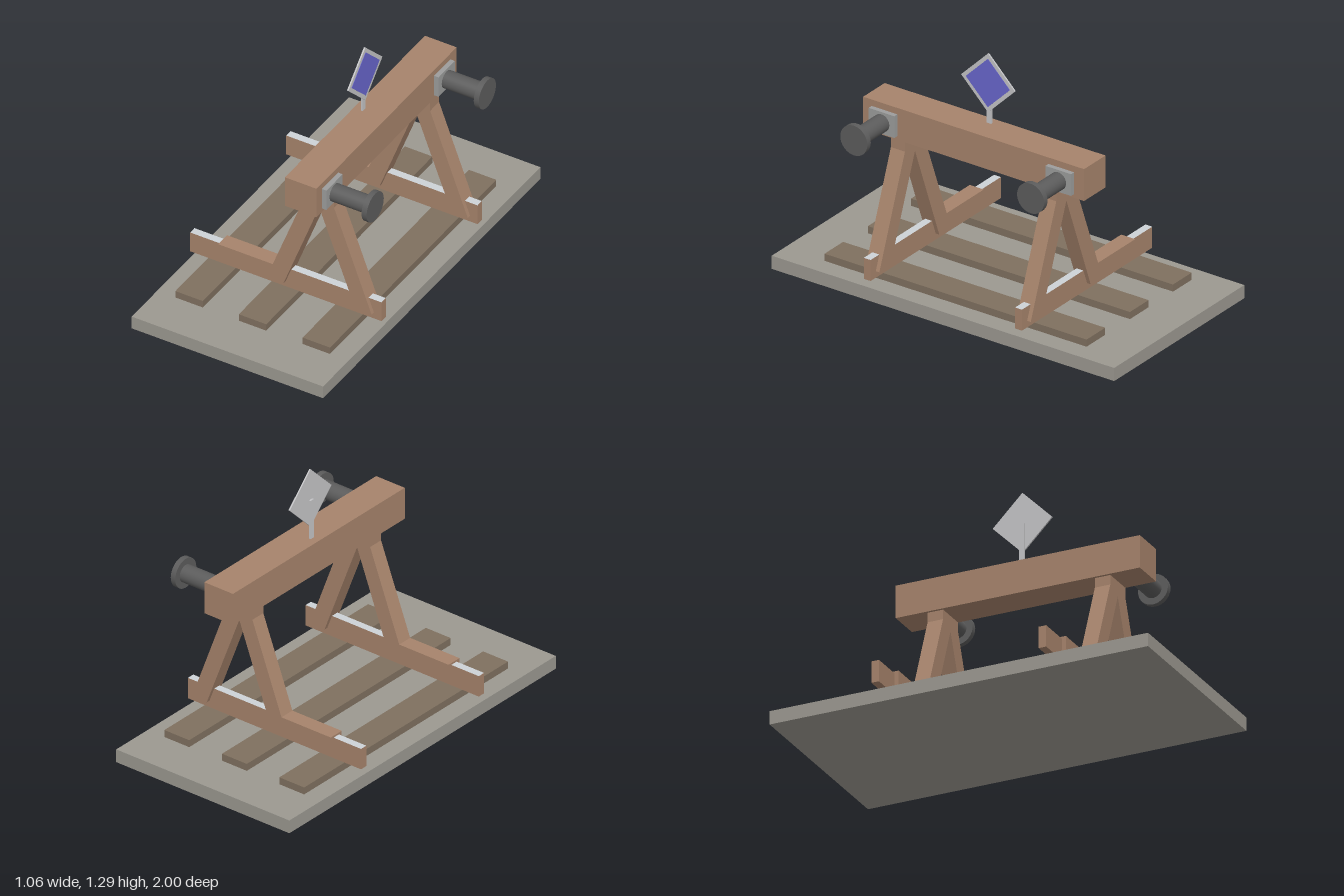
import * as THREE from 'three';

const mat = (name, color) => {
  const m = new THREE.MeshStandardMaterial({ color });
  m.name = name;
  return m;
};

export function createModel() {
  const model = new THREE.Group();
  model.name = 'bufferStop';

  const gravel = mat('gravel grey', 0x9b9890);
  const sleeperWood = mat('sleeper brown', 0x7f705f);
  const timber = mat('timber brown', 0xa6836b);
  const railSteel = mat('polished rail', 0xcdd2d6);
  const plateSteel = mat('plate grey', 0x9c9d9c);
  const darkSteel = mat('dark steel', 0x5c5c5c);
  const signGrey = mat('sign grey', 0xc4c4c6);
  const signBlue = mat('sign blue', 0x6866cc);

  const add = (name, geometry, material, x = 0, y = 0, z = 0, parent = model) => {
    const mesh = new THREE.Mesh(geometry, material);
    mesh.name = name;
    mesh.position.set(x, y, z);
    parent.add(mesh);
    return mesh;
  };
  // Box given by its lower and upper corners
  const box = (name, material, [x0, y0, z0], [x1, y1, z1], parent) =>
    add(name, new THREE.BoxGeometry(x1 - x0, y1 - y0, z1 - z0), material,
      (x0 + x1) / 2, (y0 + y1) / 2, (z0 + z1) / 2, parent);

  // Ground slab and sleepers
  box('groundSlab', gravel, [-0.53, 0, -1], [0.53, 0.07, 1]);
  for (const x of [-0.353, -0.002, 0.351]) {
    box('sleeper', sleeperWood, [x - 0.076, 0.07, -0.765], [x + 0.076, 0.108, 0.765]);
  }

  // Rails with a polished top face, and the A-shaped side frames over them
  const railMaterials = [timber, timber, railSteel, timber, timber, timber];
  const outline = [
    [-0.362, 0.14], [0, 0.14], [0.198, 0.67], [0.398, 0.143], [0.488, 0.143],
    [0.28, 0.70], [0.28, 0.75], [0.118, 0.75], [0.118, 0.70], [-0.06, 0.23], [-0.362, 0.23],
  ];
  const frameShape = new THREE.Shape(outline.map(([x, y]) => new THREE.Vector2(x, y)));
  const frameGeometry = new THREE.ExtrudeGeometry(frameShape, { depth: 0.082, bevelEnabled: false });
  frameGeometry.translate(0, 0, -0.041);
  for (const side of [-1, 1]) {
    const z = side * 0.442;
    box('rail', railMaterials, [-0.53, 0.108, z - 0.02], [0.53, 0.22, z + 0.02]);
    add('sideFrame', frameGeometry, timber, 0, 0, z);
  }

  // Cross beam
  box('crossBeam', timber, [0.105, 0.75, -0.645], [0.28, 0.92, 0.645]);

  // Buffers: mounting plate, shaft and round head along +x
  const rod = (r, length) => new THREE.CylinderGeometry(r, r, length, 32).rotateZ(Math.PI / 2);
  for (const z of [-0.512, 0.52]) {
    const buffer = new THREE.Group();
    buffer.name = 'buffer';
    buffer.position.set(0, 0.828, z);
    model.add(buffer);
    box('mountingPlate', plateSteel, [0.28, -0.058, -0.075], [0.305, 0.058, 0.075], buffer);
    add('bufferShaft', rod(0.046, 0.2), darkSteel, 0.404, 0, 0, buffer);
    add('bufferHead', rod(0.079, 0.028), darkSteel, 0.516, 0, 0, buffer);
  }

  // Diamond sign on a post, blue face towards +x
  box('signPost', signGrey, [0.145, 0.92, -0.013], [0.155, 1.13, 0.013]);
  const sign = new THREE.Group();
  sign.name = 'diamondSign';
  sign.position.set(0.159, 1.138, 0);
  sign.rotation.x = Math.PI / 4;
  model.add(sign);
  add('signBoard', new THREE.BoxGeometry(0.008, 0.222, 0.222), signGrey, 0, 0, 0, sign);
  add('signPanel', new THREE.BoxGeometry(0.003, 0.182, 0.182), signBlue, 0.0045, 0, 0, sign);

  return model;
}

§ §

TASK INSTRUCTIONS
Scan the material line by line and report each one that contains "position".

WRITTEN RESPONSE
    mesh.position.set(x, y, z);
    buffer.position.set(0, 0.828, z);
  sign.position.set(0.159, 1.138, 0);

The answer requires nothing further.